MTN abandons Syria operations, drops Ethiopia licence bid

12th August 2021 By: Natasha Odendaal - Creamer Media Senior Deputy Editor

MTN abandons Syria operations, drops Ethiopia licence bid

Photo by: Bloomberg

MTN Group has decided to abandon its Syria operations immediately on the back of untenable operations owing to regulatory actions and demands and is reserving its right to seek redress through international legal processes.

During a media briefing on the financial results for the six months ended June 30, 2021, MTN Group president and CEO Ralph Mupita said that the actions of the Syrian authorities have left the company with no other choice than to exit.

“Having considered the fact that we have lost control of the operation, through what we feel was an unjust action on the legal guardianship, and then further [facing] demands on the back licence, we decided that we are going to abandon the operation,” he said.
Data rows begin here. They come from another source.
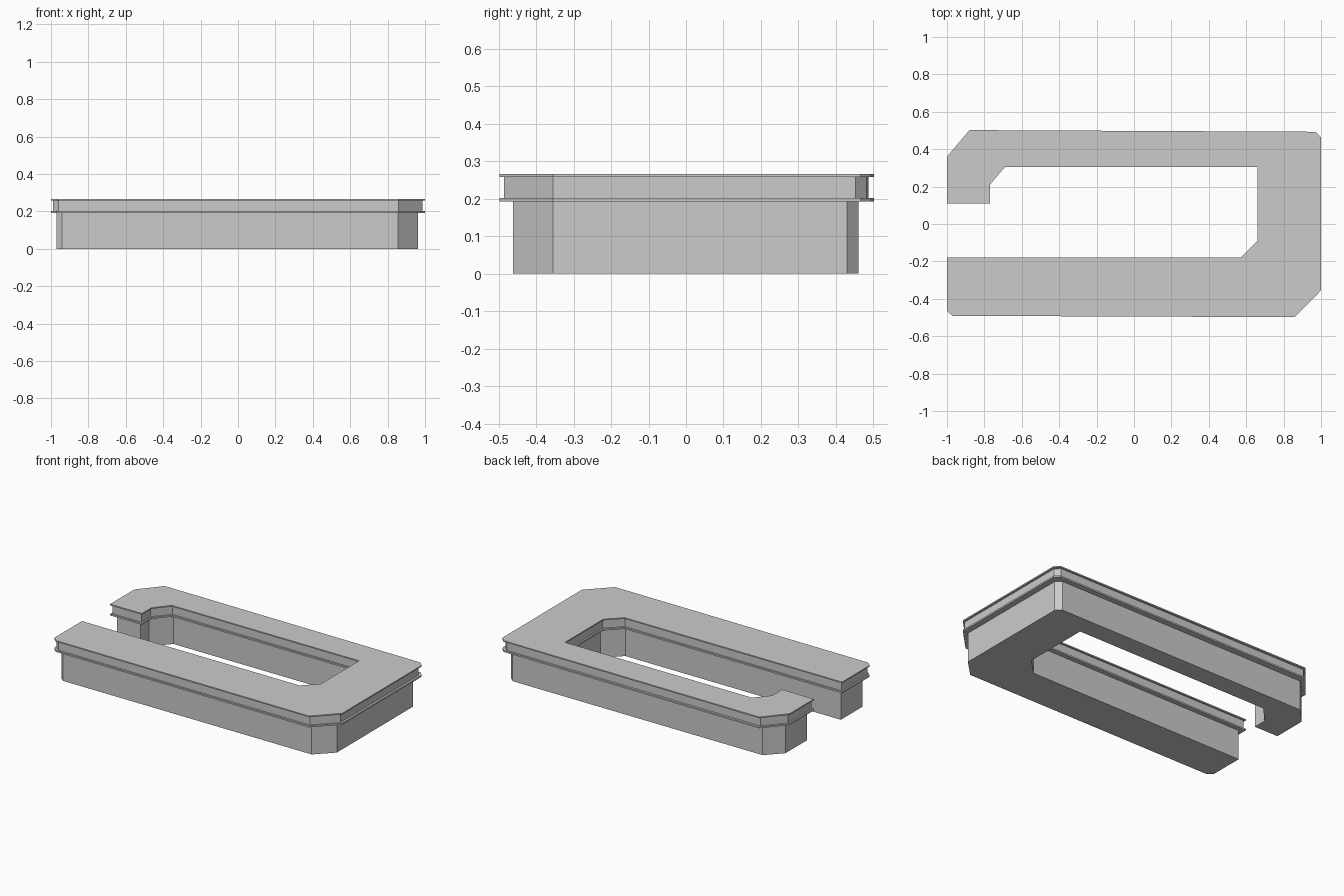
import bpy

if "Cube" in bpy.data.objects:
    bpy.data.objects.remove(bpy.data.objects["Cube"])

# Plan outlines (matching corners, clockwise from above): overhanging lip and inset base
LIP = [(-1, .36), (-.88, .502), (.97, .493), (1, .465), (1, -.355), (.86, -.498),
       (-.97, -.491), (-1, -.465), (-1, -.18), (.57, -.18), (.66, -.09), (.66, .305),
       (-.69, .305), (-.77, .21), (-.77, .11), (-1, .11)]
BASE = [(-.97, .36), (-.875, .46), (.93, .46), (.962, .43), (.962, -.355), (.855, -.462),
        (-.94, -.462), (-.97, -.435), (-.97, -.21), (.585, -.21), (.69, -.105), (.69, .335),
        (-.70, .335), (-.80, .225), (-.80, .14), (-.97, .14)]


def blend(t):
    return [(a[0] + (b[0] - a[0]) * t, a[1] + (b[1] - a[1]) * t) for a, b in zip(LIP, BASE)]


def extrude(name, outline, z0, z1, bottom=True, top=True):
    """Flat-sided prism over an outline, with optional end caps."""
    pts = outline[::-1]
    n = len(pts)
    verts = [(x, y, z) for z in (z0, z1) for x, y in pts]
    faces = [(i, (i + 1) % n, (i + 1) % n + n, i + n) for i in range(n)]
    if bottom:
        faces.append(tuple(reversed(range(n))))
    if top:
        faces.append(tuple(range(n, 2 * n)))
    mesh = bpy.data.meshes.new(name)
    mesh.from_pydata(verts, [], faces)
    obj = bpy.data.objects.new(name, mesh)
    bpy.context.collection.objects.link(obj)
    return obj


# Main body of the counter
extrude("counter_base", BASE, 0, .192, top=False)
# Thin projecting ledge, recessed band and worktop slab
extrude("lower_ledge", LIP, .192, .202)
extrude("recessed_band", blend(.35), .202, .258, bottom=False, top=False)
extrude("worktop", LIP, .258, .266)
“We are also making a clear statement that we are reserving our rights to seek international legal processes to protect our own interests.”

Mupita explained that it had become intolerable operating in Syria, given all the demands.

The group has been operating in Syria since 2006, and recently announced plans to exit the Middle East operations through the $65-million sale of its 75% stake to minority shareholder TeleInvest.

In February, MTN Syria was placed under judicial guardianship by the Administrative Court of Damascus after the Syrian Ministry of Telecommunications and the Syrian Telecommunications and Post Regulatory Authority filed a lawsuit seeking interim measures against MTN Syria over alleged violations of the terms of its licensing contract, which the State says deprived the government of revenue. MTN denied the allegations, protesting that the claims put forward had no basis and that MTN intended to appeal.

The court appointed MTN Syria minority shareholder TeleInvest’s chairperson to serve as the judicial guardian and take over responsibility for managing the day-to-day operations of MTN Syria.

Further, MTN faced a demand for back licence payments for 2015 to the value of 100-billion Syrian pounds, which MTN also argued had no basis as the licensing process was concluded in 2015, with all fees paid to the satisfaction of the authorities.

MTN Syria represented less than 1% of MTN Group earnings before interest, taxes, depreciation and amortisation at the end of 2020 and accounted for about 0.4% of group service revenue.

“Those are the factors that drove our decision,” he said.

MTN Group continues to explore options to exit Yemen and Afghanistan in an orderly manner.

Meanwhile, MTN has also decided not to pursue a licence in Ethiopia after losing out on a bid for a new telecoms licence to Safaricom-led consortium Global Partnership for Ethiopia.

“Our bid took into account the licence conditions as well as related uncertainties. We had also adopted a partnership approach to ensure that funding and risk was diversified. While disappointing, we are comfortable that our approach was guided by disciplined strategic and capital allocation frameworks.”

The group has decided not to participate in the new liberalisation processes underway in Ethiopia, taking into account the strategic financial risk criteria and the fact that MTN would be entering as a third operator.

“We have a belief that it is very difficult for a number three operator to make the economics work,” Mupita commented, noting that it is a return-based decision.

MTN has always aimed for the number one or number two position in any market it enters. With Ethio Telecom already the incumbent and the Safaricom consortium working on getting operations up and running, it would be the first time MTN enters a market as challenger number three.

Mupita concluded that MTN already had “a lot in the portfolio to do” to create value over the next few years.